Puppy mills are cruel, inhumane places and the public is becoming wise to where pet shops procure their animals
Los Angeles, CA (Vocus) December 10, 2008
American consumers are becoming more aware of puppy mills these days, which is causing some Los Angeles pet shops to go out of business.
The latest is Pet Love, a Beverly Hills pet retailer that for 15 years has been located in the upscale Beverly Center. This week, the Beverly Center said it will terminate Pet Love's lease sometime in the next few months.
Pet Love's eviction from the Beverly Center could become part of a national trend, according to Best Friends Animal Society, a national animal rescue organization that has been educating Los Angeles residents about puppy mills, mass commercial breeding operations that supply pet shops with inventory.
Because puppy mills flood the market with approximately 400,000 animals each year, it contributes significantly to the plight of overcrowded animal shelters in the United States, where each year approximately five million homeless pets are put down. In Los Angeles shelters alone, approximately 25 percent of dogs are pure-bred animals, many of which end up euthanized.
"Puppy mills are cruel, inhumane places and the public is becoming wise to where pet shops procure their animals," said Elizabeth Oreck, Los Angeles program manager for the national animal rescue organization Best Friends Animal Society. "When you buy from a pet store, chances are you are supporting puppy mills, and the more likely it is that dogs will be euthanized in shelters."

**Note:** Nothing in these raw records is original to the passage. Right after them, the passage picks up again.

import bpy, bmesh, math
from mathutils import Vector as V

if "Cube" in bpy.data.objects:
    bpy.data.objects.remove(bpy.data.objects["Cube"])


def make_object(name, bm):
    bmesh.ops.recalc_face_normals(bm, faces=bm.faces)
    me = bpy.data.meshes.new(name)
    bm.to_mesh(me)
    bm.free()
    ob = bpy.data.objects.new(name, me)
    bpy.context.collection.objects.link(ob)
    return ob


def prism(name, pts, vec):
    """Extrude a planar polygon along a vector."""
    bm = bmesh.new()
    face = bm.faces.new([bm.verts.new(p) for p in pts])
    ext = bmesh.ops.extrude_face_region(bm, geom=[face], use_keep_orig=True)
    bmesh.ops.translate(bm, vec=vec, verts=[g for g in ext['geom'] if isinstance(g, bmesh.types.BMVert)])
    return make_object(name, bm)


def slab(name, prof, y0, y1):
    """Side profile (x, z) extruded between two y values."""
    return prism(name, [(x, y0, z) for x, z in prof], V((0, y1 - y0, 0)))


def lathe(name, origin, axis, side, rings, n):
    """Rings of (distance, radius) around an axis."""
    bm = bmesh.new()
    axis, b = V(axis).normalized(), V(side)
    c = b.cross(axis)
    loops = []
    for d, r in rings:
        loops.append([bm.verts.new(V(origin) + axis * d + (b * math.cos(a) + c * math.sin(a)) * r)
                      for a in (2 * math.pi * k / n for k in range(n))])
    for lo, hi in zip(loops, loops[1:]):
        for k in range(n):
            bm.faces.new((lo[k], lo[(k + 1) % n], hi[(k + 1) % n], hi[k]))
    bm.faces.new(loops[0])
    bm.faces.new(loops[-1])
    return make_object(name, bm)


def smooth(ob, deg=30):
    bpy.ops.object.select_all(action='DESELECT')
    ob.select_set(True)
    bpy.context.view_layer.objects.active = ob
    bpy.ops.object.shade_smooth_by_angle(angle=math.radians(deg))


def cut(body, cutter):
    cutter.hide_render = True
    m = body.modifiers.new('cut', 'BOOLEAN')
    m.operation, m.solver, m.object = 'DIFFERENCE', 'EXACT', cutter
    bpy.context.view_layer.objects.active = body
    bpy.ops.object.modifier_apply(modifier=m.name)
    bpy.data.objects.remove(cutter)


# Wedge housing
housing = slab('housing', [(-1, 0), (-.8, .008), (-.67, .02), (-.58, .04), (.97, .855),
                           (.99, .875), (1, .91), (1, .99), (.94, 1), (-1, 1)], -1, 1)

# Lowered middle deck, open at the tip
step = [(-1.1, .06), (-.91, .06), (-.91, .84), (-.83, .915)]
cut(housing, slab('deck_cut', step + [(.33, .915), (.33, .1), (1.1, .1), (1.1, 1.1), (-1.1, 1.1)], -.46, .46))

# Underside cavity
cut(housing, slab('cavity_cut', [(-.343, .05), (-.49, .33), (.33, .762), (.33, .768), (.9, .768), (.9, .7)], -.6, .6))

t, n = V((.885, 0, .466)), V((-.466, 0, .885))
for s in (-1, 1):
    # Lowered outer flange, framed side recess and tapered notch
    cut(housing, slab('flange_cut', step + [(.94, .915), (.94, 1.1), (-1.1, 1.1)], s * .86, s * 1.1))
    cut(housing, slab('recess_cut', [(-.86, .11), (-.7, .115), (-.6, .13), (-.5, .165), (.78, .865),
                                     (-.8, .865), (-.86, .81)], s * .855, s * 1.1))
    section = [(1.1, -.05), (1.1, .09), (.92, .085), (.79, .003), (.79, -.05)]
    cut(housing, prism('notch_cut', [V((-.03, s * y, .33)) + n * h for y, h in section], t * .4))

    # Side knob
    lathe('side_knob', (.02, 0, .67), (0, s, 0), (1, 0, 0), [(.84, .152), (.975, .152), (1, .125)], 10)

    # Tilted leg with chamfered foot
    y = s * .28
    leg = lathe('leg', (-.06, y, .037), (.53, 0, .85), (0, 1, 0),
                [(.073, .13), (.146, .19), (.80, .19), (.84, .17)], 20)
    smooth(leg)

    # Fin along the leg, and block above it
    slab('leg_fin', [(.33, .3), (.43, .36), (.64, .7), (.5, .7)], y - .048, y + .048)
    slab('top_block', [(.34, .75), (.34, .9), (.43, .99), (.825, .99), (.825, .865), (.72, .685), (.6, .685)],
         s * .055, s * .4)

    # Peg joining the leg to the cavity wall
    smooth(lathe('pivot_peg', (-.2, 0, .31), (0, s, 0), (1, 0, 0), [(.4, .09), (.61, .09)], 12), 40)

The Pet Love closure is the result of Best Friends Animal Society's "A Puppy-Store-Free LA" campaign, launched last July at a Los Angeles news conference. The campaign includes a four-point program for Los Angeles that includes peaceful protests outside of stores that sell puppies, undercover investigative work, plans to change local ordinances, and rescuing animals from shelters for transport to other communities where they can be adopted.
"This is a direct result of our efforts over the past six months to let people know about the countless sick dogs sold by Pet Love," Oreck said. "Hundreds of Beverly Center patrons and employees have signed our petition expressing their concern about Pet Love's practice of selling sick dogs. Ultimately, this led the Beverly Center to make what we believe is the right decision--to sever their relationship by terminating Pet Love's lease."
Pet Love has sold thousands of dogs to local consumers. Best Friends' investigations proved that dogs were acquired from puppy mills. Pet Love was the subject of a KCBS Los Angeles undercover report that revealed illegal, improper medication on puppies for sale in stores, and has been cited by Los Angeles Animal Control for similar violations.
Best Friends' chief executive officer Paul Berry said developments in Los Angeles send a strong message to pet shops across the country.
"Our work here in Los Angeles sends the strongest possible message everywhere that pet shops are supplied by puppy millers," Berry said. "If a pet store can be closed down in the iconic Beverly Center, it can happen anywhere in the country - New York, Chicago, Boston and other large metro areas."
"Puppy mills, sadly, are legal in the United States and because of this, the general population has not been aware of the conditions under which the puppy store animals are bred," Berry said. "We have been involved in many puppy mill rescues where parents of puppies, along with their offspring, are forced to live in cramped cages without socialization and little or no medical care. It has to stop and our campaign, we believe, is making a difference across the country."
Last summer, Best Friends met with owners of Pet Love to propose converting the shop to a business model that rescued animals and put them up for adoption. But Oreck said Best Friends was turned down--and threatened with litigation.
However, the residents of Los Angeles have spoken and the Beverly Center heard them.
"Our goal has never been to put Pet Love out of business," Oreck said. "We just wanted them to stop selling animals that come from puppy mills and other irresponsible breeders. We would happily guide and support them in that endeavor."
A-Puppy-Store-Free L.A. volunteers have also established a regular presence at in the Westside Pavilion to educate the public about Barkworks, another store that obtains their puppies from puppy mills, as well as the independent yet high-profile store, Pets of Bel Air. Best Friends will be expanding into other malls in the coming weeks and will continue to increase peaceful protests until consumer fraud, cruelty and shelter euthanasia associated with the irresponsible breeding and selling of pets in pet stores has ended.
About Best Friends Animal Society
Best Friends Animal Society, one of America's foremost animal rescue organizations, operates the country's largest sanctuary for abused and abandoned animals. On any given day, Best Friends Animal Sanctuary, located in southwestern Utah, is home to approximately 2,000 dogs, cats, horses, rabbits, birds, and other animals. Founded in 1984, Best Friends advances nationwide initiatives by working with shelter and rescue groups around the country. The society also publishes Best Friends magazine, the nation's largest general interest, pet-related magazine with approximately 300,000 subscribers. For more information, visit http://www.bestfriends.org.
For more information contact:
John Polis, 435-817-2980 (cell)
Jim Llewellyn (323) 810-7685, Jackie Lapin (818) 707-1473